The Commerce Department provides GDP estimates of the nation’s 382 metropolitan areas. GDP by metropolitan area is the sub-state counterpart to the nation’s GDP, the most comprehensive and featured measure of U.S. economic activity. GDP by metropolitan area is derived by the sum of GDP originating among all industries for each metro area.
The current-dollar statistics are valued as the prices during the period when the transactions occurred, or at “market value,” also referred to as “nominal GDP” or “current-price GDP.” Real values are inflation-adjusted to exclude the effects of price changes.
San Diego’s economy slowed from 3 percent growth in 2013 to only 0.4 percent by 2015 and 0.3 percent in 2016. Since 2014, San Diego’s economic growth significantly lags both California and the United States.
So far, in 2017 job growth locally has been slowing.
The slowdown suggests GDP growth in 2017 will also further decrease.
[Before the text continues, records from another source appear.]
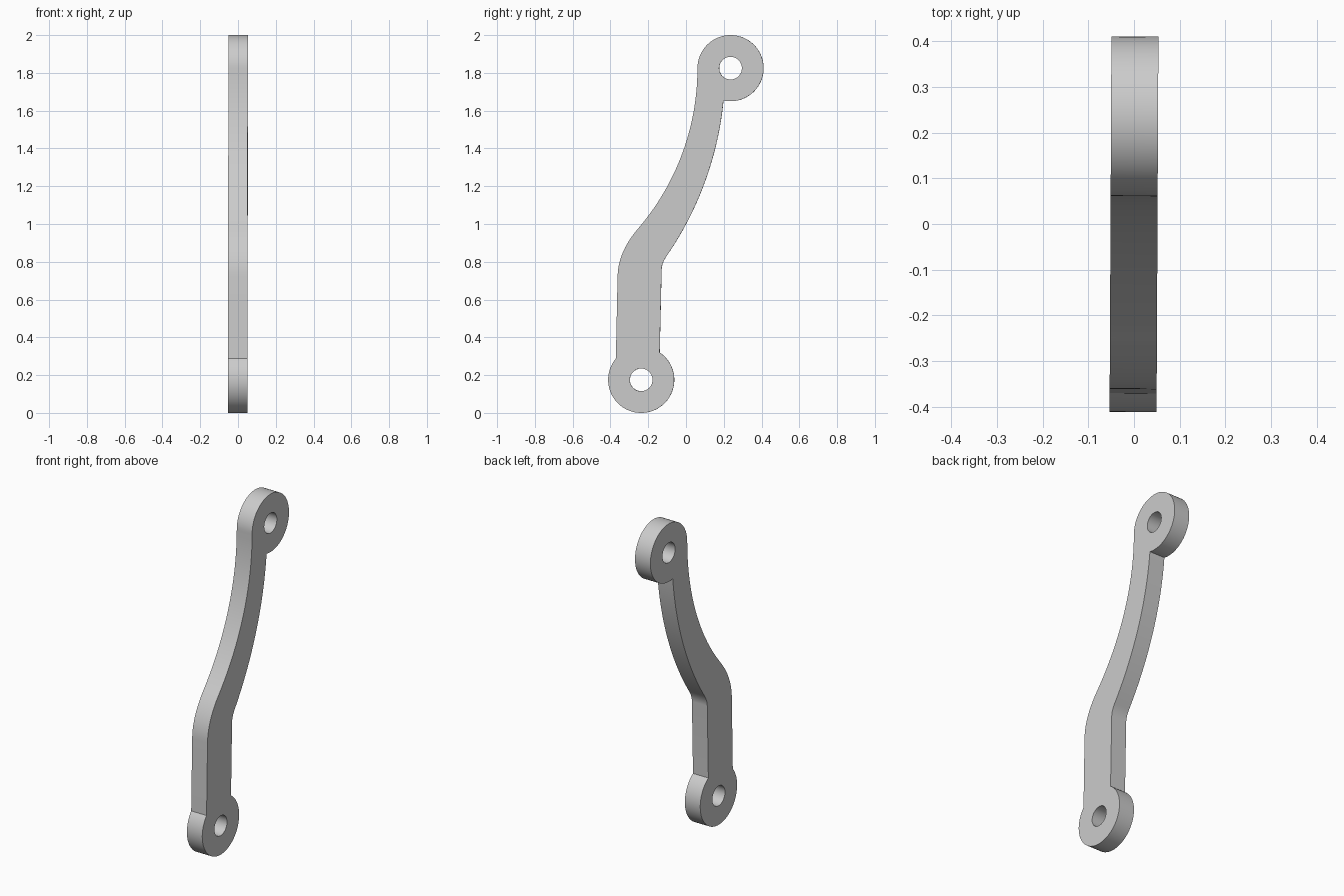
import bpy
import bmesh
from math import sin, cos, asin, pi, radians

cube = bpy.data.objects.get("Cube")
if cube:
    bpy.data.objects.remove(cube)

THICKNESS = 0.103
EYE_R, HOLE_R = 0.175, 0.06
TOP = (0.236, 1.825)
BOTTOM = (-0.237, 0.175)


def arc(center, radius, start, end, steps):
    """Points along a circle, angles in degrees."""
    angles = [radians(start + (end - start) * i / steps) for i in range(steps + 1)]
    return [(center[0] + radius * cos(a), center[1] + radius * sin(a)) for a in angles]


def bend(a, b, c, steps=10):
    """Quadratic curve from a to c pulled towards b."""
    ts = [i / steps for i in range(steps + 1)]
    return [tuple((1 - t) ** 2 * p + 2 * t * (1 - t) * q + t * t * r
                  for p, q, r in zip(a, b, c)) for t in ts]


def sweep(center_y, radius, z_from, z_to, steps=28):
    """Long shank edge: arc centred level with the top eye."""
    a, b = (asin((z - TOP[1]) / radius) * 180 / pi for z in (z_from, z_to))
    return arc((center_y, TOP[1]), radius, a, b, steps)


# Outline, clockwise from the front of the top eye
back_edge = sweep(-1.546, 1.753, 1.654, 0.832)
front_edge = sweep(-1.243, 1.304, 0.98, TOP[1])
outline = arc(TOP, EYE_R, 180, -102, 72)
outline += back_edge
outline += bend(back_edge[-1], (-0.127, 0.796), (-0.129, 0.76))
outline += arc(BOTTOM, EYE_R, 56, -220, 72)
outline += bend((-0.362, 0.72), (-0.361, 0.853), front_edge[0])
outline += front_edge[1:-1]

# Flat curve with two holes, thickened
curve = bpy.data.curves.new("link_arm_profile", "CURVE")
curve.dimensions = "2D"
curve.fill_mode = "BOTH"
curve.extrude = THICKNESS / 2
holes = [arc(eye, HOLE_R, 0, 352.5, 47) for eye in (TOP, BOTTOM)]
for loop in [outline] + holes:
    spline = curve.splines.new("POLY")
    spline.points.add(len(loop) - 1)
    for point, (y, z) in zip(spline.points, loop):
        point.co = (y, z, 0, 1)
    spline.use_cyclic_u = True

helper = bpy.data.objects.new("link_arm_helper", curve)
bpy.context.collection.objects.link(helper)
bpy.context.view_layer.update()
evaluated = helper.evaluated_get(bpy.context.evaluated_depsgraph_get())
mesh = bpy.data.meshes.new_from_object(evaluated)
bpy.data.objects.remove(helper)

# Weld caps to walls
bm = bmesh.new()
bm.from_mesh(mesh)
bmesh.ops.remove_doubles(bm, verts=bm.verts, dist=0.0003)
bmesh.ops.recalc_face_normals(bm, faces=bm.faces)
bm.to_mesh(mesh)
bm.free()

# Stand the arm upright, with a very slight turn
arm = bpy.data.objects.new("link_arm", mesh)
bpy.context.collection.objects.link(arm)
arm.rotation_euler = (pi / 2, 0, pi / 2 - 0.005)

# Plain grey
grey = bpy.data.materials.new("light_grey")
grey.use_nodes = True
color = (0.6, 0.6, 0.6, 1)
grey.diffuse_color = color
grey.node_tree.nodes["Principled BSDF"].inputs["Base Color"].default_value = color
mesh.materials.clear()
mesh.materials.append(grey)

bpy.ops.object.select_all(action="DESELECT")
arm.select_set(True)
bpy.context.view_layer.objects.active = arm
bpy.ops.object.shade_smooth_by_angle(angle=radians(30))
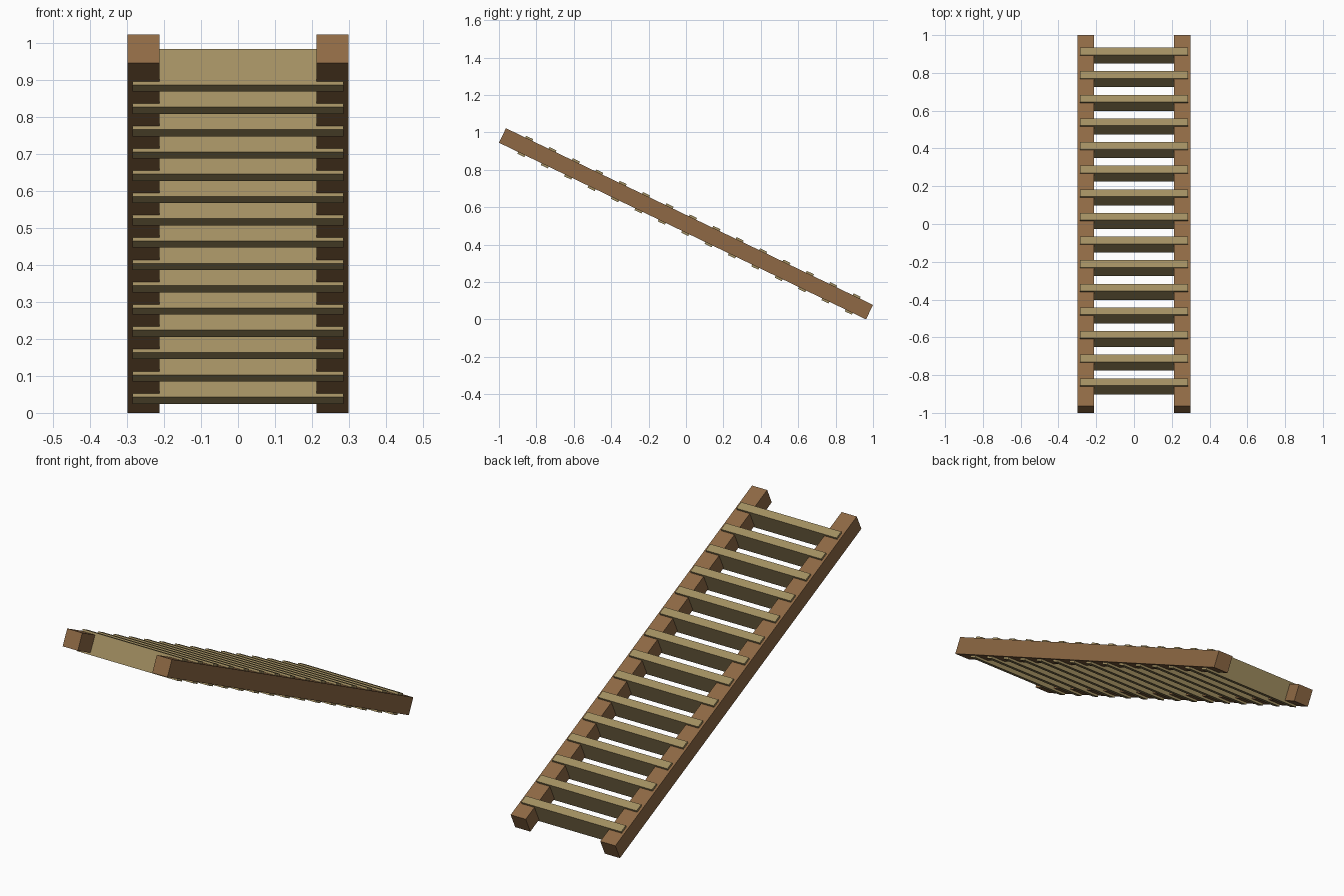
import bpy
from math import radians
from mathutils import Matrix, Vector

cube = bpy.data.objects.get("Cube")
if cube:
    bpy.data.objects.remove(cube, do_unlink=True)

TILT = radians(25.7)
RAIL_LENGTH, RAIL_WIDTH, RAIL_DEPTH = 2.178, 0.086, 0.086
TREAD_SIZE = (0.57, 0.042, 0.107)
TREAD_COUNT, TREAD_PITCH, TREAD_SHIFT = 15, 0.1388, 0.018

# Places the flat ladder on its slope, with the high end at the front
SLOPE = Matrix.Translation((0, 0, 0.511)) @ Matrix.Rotation(-TILT, 4, "X")


def material(name, color):
    mat = bpy.data.materials.new(name)
    mat.use_nodes = True
    mat.diffuse_color = (*color, 1)
    bsdf = next(n for n in mat.node_tree.nodes if n.type == "BSDF_PRINCIPLED")
    bsdf.inputs["Base Color"].default_value = (*color, 1)
    return mat


def sloped_box(name, center, size, mat):
    bpy.ops.mesh.primitive_cube_add(size=1)
    obj = bpy.context.object
    obj.name = name
    obj.data.transform(Matrix.Diagonal((*size, 1)))
    obj.matrix_world = SLOPE @ Matrix.Translation(Vector(center))
    obj.data.materials.append(mat)
    return obj


rail_wood = material("brown rail wood", (0.271, 0.141, 0.058))
tread_wood = material("pale tread wood", (0.362, 0.275, 0.120))

# Side rails
for side, x in (("left", 0.255), ("right", -0.255)):
    sloped_box(f"{side}_rail", (x, 0, 0),
               (RAIL_WIDTH, RAIL_LENGTH, RAIL_DEPTH), rail_wood)

# Treads, let through the rails and standing proud above and below
for i in range(TREAD_COUNT):
    y = TREAD_SHIFT + (i - (TREAD_COUNT - 1) / 2) * TREAD_PITCH
    sloped_box(f"tread_{i + 1}", (0, y, 0), TREAD_SIZE, tread_wood)
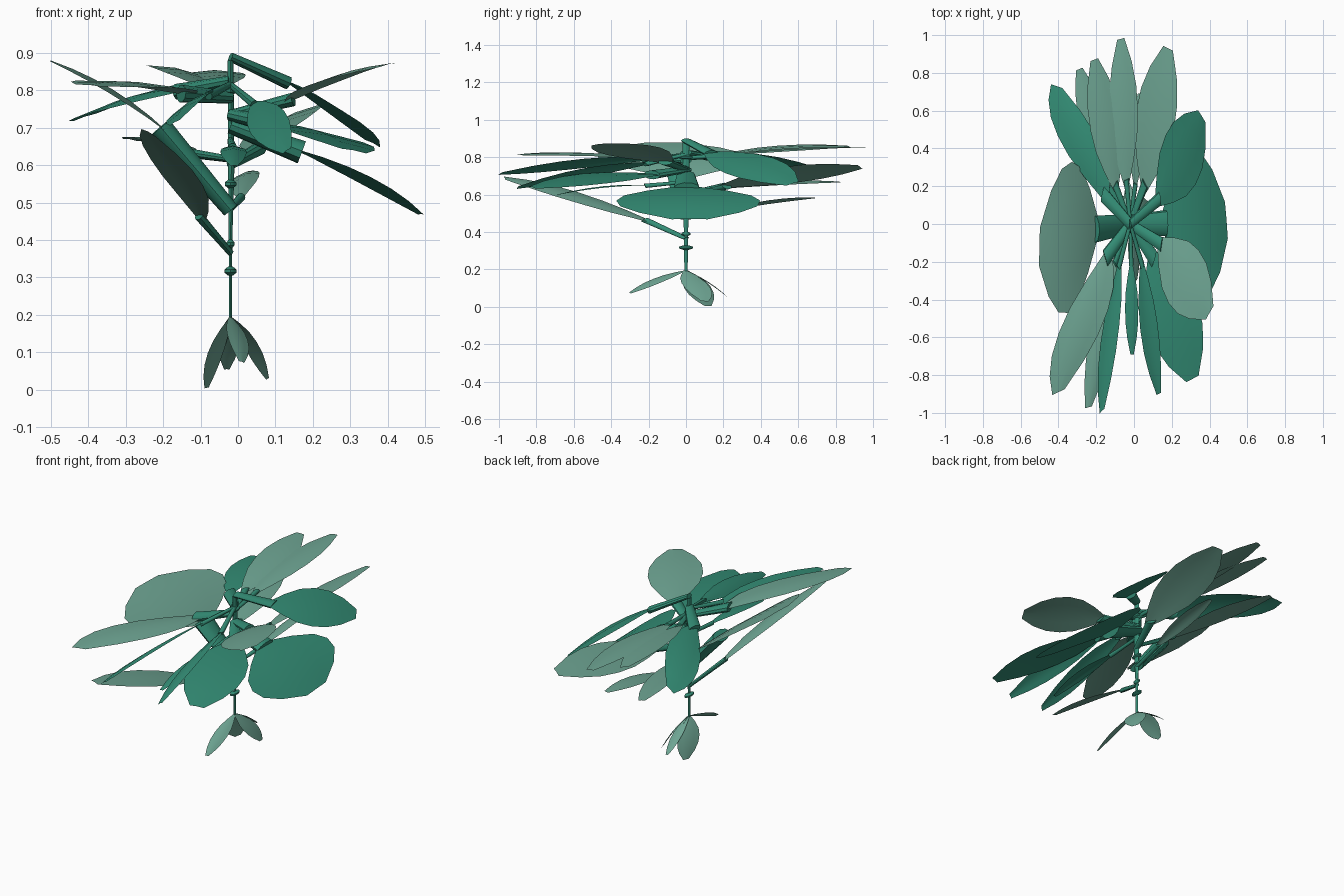
import bpy, bmesh, math
from mathutils import Vector

if "Cube" in bpy.data.objects:
    bpy.data.objects.remove(bpy.data.objects["Cube"])

STRETCH = 2.2   # the plant is widened along y


def material(name, rgb):
    m = bpy.data.materials.new(name)
    m.diffuse_color = (*rgb, 1)
    m.use_nodes = True
    m.node_tree.nodes["Principled BSDF"].inputs["Base Color"].default_value = m.diffuse_color
    return m


PALE = material("pale green", (0.156, 0.376, 0.292))
DEEP = material("deep green", (0.034, 0.27, 0.181))


def finish(name, bm, mat):
    mesh = bpy.data.meshes.new(name)
    bm.to_mesh(mesh)
    bm.free()
    mesh.materials.append(mat)
    for p in mesh.polygons:
        p.use_smooth = True
    mesh.set_sharp_from_angle(angle=math.radians(40))
    bpy.context.collection.objects.link(bpy.data.objects.new(name, mesh))


def tube(name, path, radii, sides=10):
    """Tapered tube through path points, with its section widened along y."""
    pts = [Vector((p[0], p[1] / STRETCH, p[2])) for p in path]
    bm = bmesh.new()
    rings = []
    for i, p in enumerate(pts):
        d = (pts[min(i + 1, len(pts) - 1)] - pts[max(i - 1, 0)]).normalized()
        u = d.cross(Vector((0.3, 1, 0.1))).normalized()
        v = d.cross(u)
        ring = []
        for k in range(sides):
            a = math.tau * k / sides
            q = p + (u * math.cos(a) + v * math.sin(a)) * radii[i]
            ring.append(bm.verts.new((q.x, q.y * STRETCH, q.z)))
        rings.append(ring)
    for a, b in zip(rings, rings[1:]):
        for k in range(sides):
            j = (k + 1) % sides
            bm.faces.new((a[k], a[j], b[j], b[k]))
    bm.faces.new(rings[0][::-1])
    bm.faces.new(rings[-1])
    bmesh.ops.recalc_face_normals(bm, faces=bm.faces)
    finish(name, bm, DEEP)


# share of the half width at even steps along the blade
PROFILE = (0.12, 0.55, 0.88, 1, 0.95, 0.7, 0.25)


def leaf(name, base, tip, half, mat, arch=0.02):
    """Arched blade from base to tip; half is the sideways half-width vector."""
    base, tip, half = Vector(base), Vector(tip), Vector(half)
    up = (tip - base).cross(half).normalized()
    if up.z < 0:
        up, half = -up, -half
    bm = bmesh.new()
    rows = []
    for i, w in enumerate(PROFILE):
        t = i / (len(PROFILE) - 1)
        mid = base.lerp(tip, t) + up * arch * 4 * t * (1 - t)
        rows.append([bm.verts.new(mid + half * w * s - up * arch * 0.4 * abs(s) * w)
                     for s in (-1, -0.5, 0, 0.5, 1)])
    for a, b in zip(rows, rows[1:]):
        for k in range(4):
            bm.faces.new((a[k], b[k], b[k + 1], a[k + 1]))
    bmesh.ops.recalc_face_normals(bm, faces=bm.faces)
    if sum(f.normal.z for f in bm.faces) < 0:
        bmesh.ops.reverse_faces(bm, faces=bm.faces)
    finish(name, bm, mat)


def crown_leaf(name, base_z, tip, half, mat, stalk_z=None):
    """Leaf starting on a ring round the stem, joined to it by a thick stalk."""
    out = Vector((tip[0] + 0.02, tip[1] / STRETCH)).normalized()
    base = Vector((-0.02 + 0.17 * out.x, 0.19 * out.y, base_z))
    leaf(name, base, tip, half, mat)
    if stalk_z is None:
        stalk_z = base_z - 0.35 * (tip[2] - base_z)
    r = max(0.012, 0.18 * math.hypot(half[0], half[1] / STRETCH))
    tube(name + "_stalk", [(-0.02, 0, stalk_z), base.lerp(Vector(tip), 0.06)], [r * 0.7, r])


# main stem, growing thicker towards the crown
tube("stem", [(-0.02, 0, 0.18), (-0.02, 0, 0.4), (-0.018, 0, 0.6), (-0.02, 0, 0.88)],
     [0.004, 0.005, 0.009, 0.008])
# knots on the stem
for z, r in ((0.317, 0.017), (0.39, 0.011), (0.55, 0.016), (0.8, 0.018)):
    tube("stem_knot", [(-0.02, 0, z + h) for h in (-0.012, -0.004, 0.004, 0.012)],
         [0.4 * r, r, r, 0.4 * r])

# pale rising leaves
crown_leaf("back_leaf", 0.81, (-0.07, 0.98, 0.85), (0.075, 0.02, 0), PALE)
crown_leaf("back_right_leaf", 0.64, (0.18, 0.93, 0.75), (0.1, -0.05, 0.04), PALE)
crown_leaf("back_left_leaf", 0.81, (-0.21, 0.87, 0.86), (0.08, 0.03, -0.015), PALE)
crown_leaf("back_left_low_leaf", 0.63, (-0.29, 0.82, 0.67), (0.07, 0.03, -0.01), PALE)
crown_leaf("back_low_leaf", 0.51, (0.03, 0.69, 0.585), (0.04, 0, 0.01), PALE)
crown_leaf("left_leaf", 0.69, (-0.5, -0.12, 0.88), (0.01, 0.4, 0), PALE, 0.48)
crown_leaf("left_front_leaf", 0.79, (-0.4, -0.89, 0.815), (0.13, 0.06, -0.01), PALE)
crown_leaf("front_left_low_leaf", 0.45, (-0.24, -0.97, 0.69), (0.07, 0.02, -0.035), PALE)
crown_leaf("right_front_leaf", 0.77, (0.4, -0.47, 0.87), (0.08, 0.14, 0.02), PALE)

# deep green drooping leaves
crown_leaf("left_back_leaf", 0.8, (-0.41, 0.73, 0.73), (0.12, -0.04, 0.04), DEEP)
crown_leaf("front_left_leaf", 0.79, (-0.17, -0.99, 0.715), (0.05, 0.05, 0.03), DEEP)
crown_leaf("front_leaf", 0.65, (-0.01, -0.69, 0.6), (0.035, 0, 0), DEEP)
crown_leaf("front_right_low_leaf", 0.77, (0.13, -0.9, 0.64), (0.045, 0.02, 0.03), DEEP)
crown_leaf("front_right_leaf", 0.71, (0.31, -0.82, 0.64), (0.13, 0.07, -0.025), DEEP)
crown_leaf("right_back_leaf", 0.83, (0.36, 0.57, 0.66), (0.08, -0.13, -0.04), DEEP)
crown_leaf("right_leaf", 0.645, (0.49, 0.02, 0.47), (0.03, -0.385, 0), DEEP)

# small drooping leaves at the foot
for name, tip, half in (("foot_left_leaf", (-0.085, 0.12, 0.005), (0.022, 0.07, 0.005)),
                        ("foot_right_leaf", (0.08, 0.1, 0.03), (0.015, -0.075, 0.01)),
                        ("foot_front_leaf", (0.01, -0.3, 0.075), (0.028, 0.02, -0.01)),
                        ("foot_back_leaf", (-0.03, 0.22, 0.055), (0.028, 0, 0))):
    leaf(name, (-0.02, 0, 0.195), tip, half, PALE, 0.012)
Our estimate of 0.2 percent for San Diego nearly falls to negative, which would indicate recession. Perhaps history repeating, San Diego may once again lead the rest of the state and nation into recession as it did 10 years ago.
This chart of per-capita real GDP reveals how poor San Diego’s recent economic performance has been in comparison with the rest of the nation, state and other major California metro areas. Only San Diego’s “real” per capita GDP has declined since 2013.
San Diego’s per capita GDP fell behind California in 2016 for the first time in a long time, as well as below Los Angeles. Northern California (more precisely, the Bay Area) is outperforming Southern California by far.
San Diego’s sputtering economy may largely be due to the downsizing of the military. Active duty military personnel in San Diego peaked in modern times at 112,000 in 2009; as of 2015 – the latest year available – the number was 98,828, according to the Commerce Department.
The unreasonably high cost of housing is also driving people away. Constraints on businesses, such as high minimum wage and excessive regulations, may contribute to businesses and jobs going away as well.
The new report shows industry sectors declining in San Diego include nondurable-goods manufacturing, real estate, rentals and leasing, and professional and business services.
Kelly Cunningham is a senior economist in the National University System.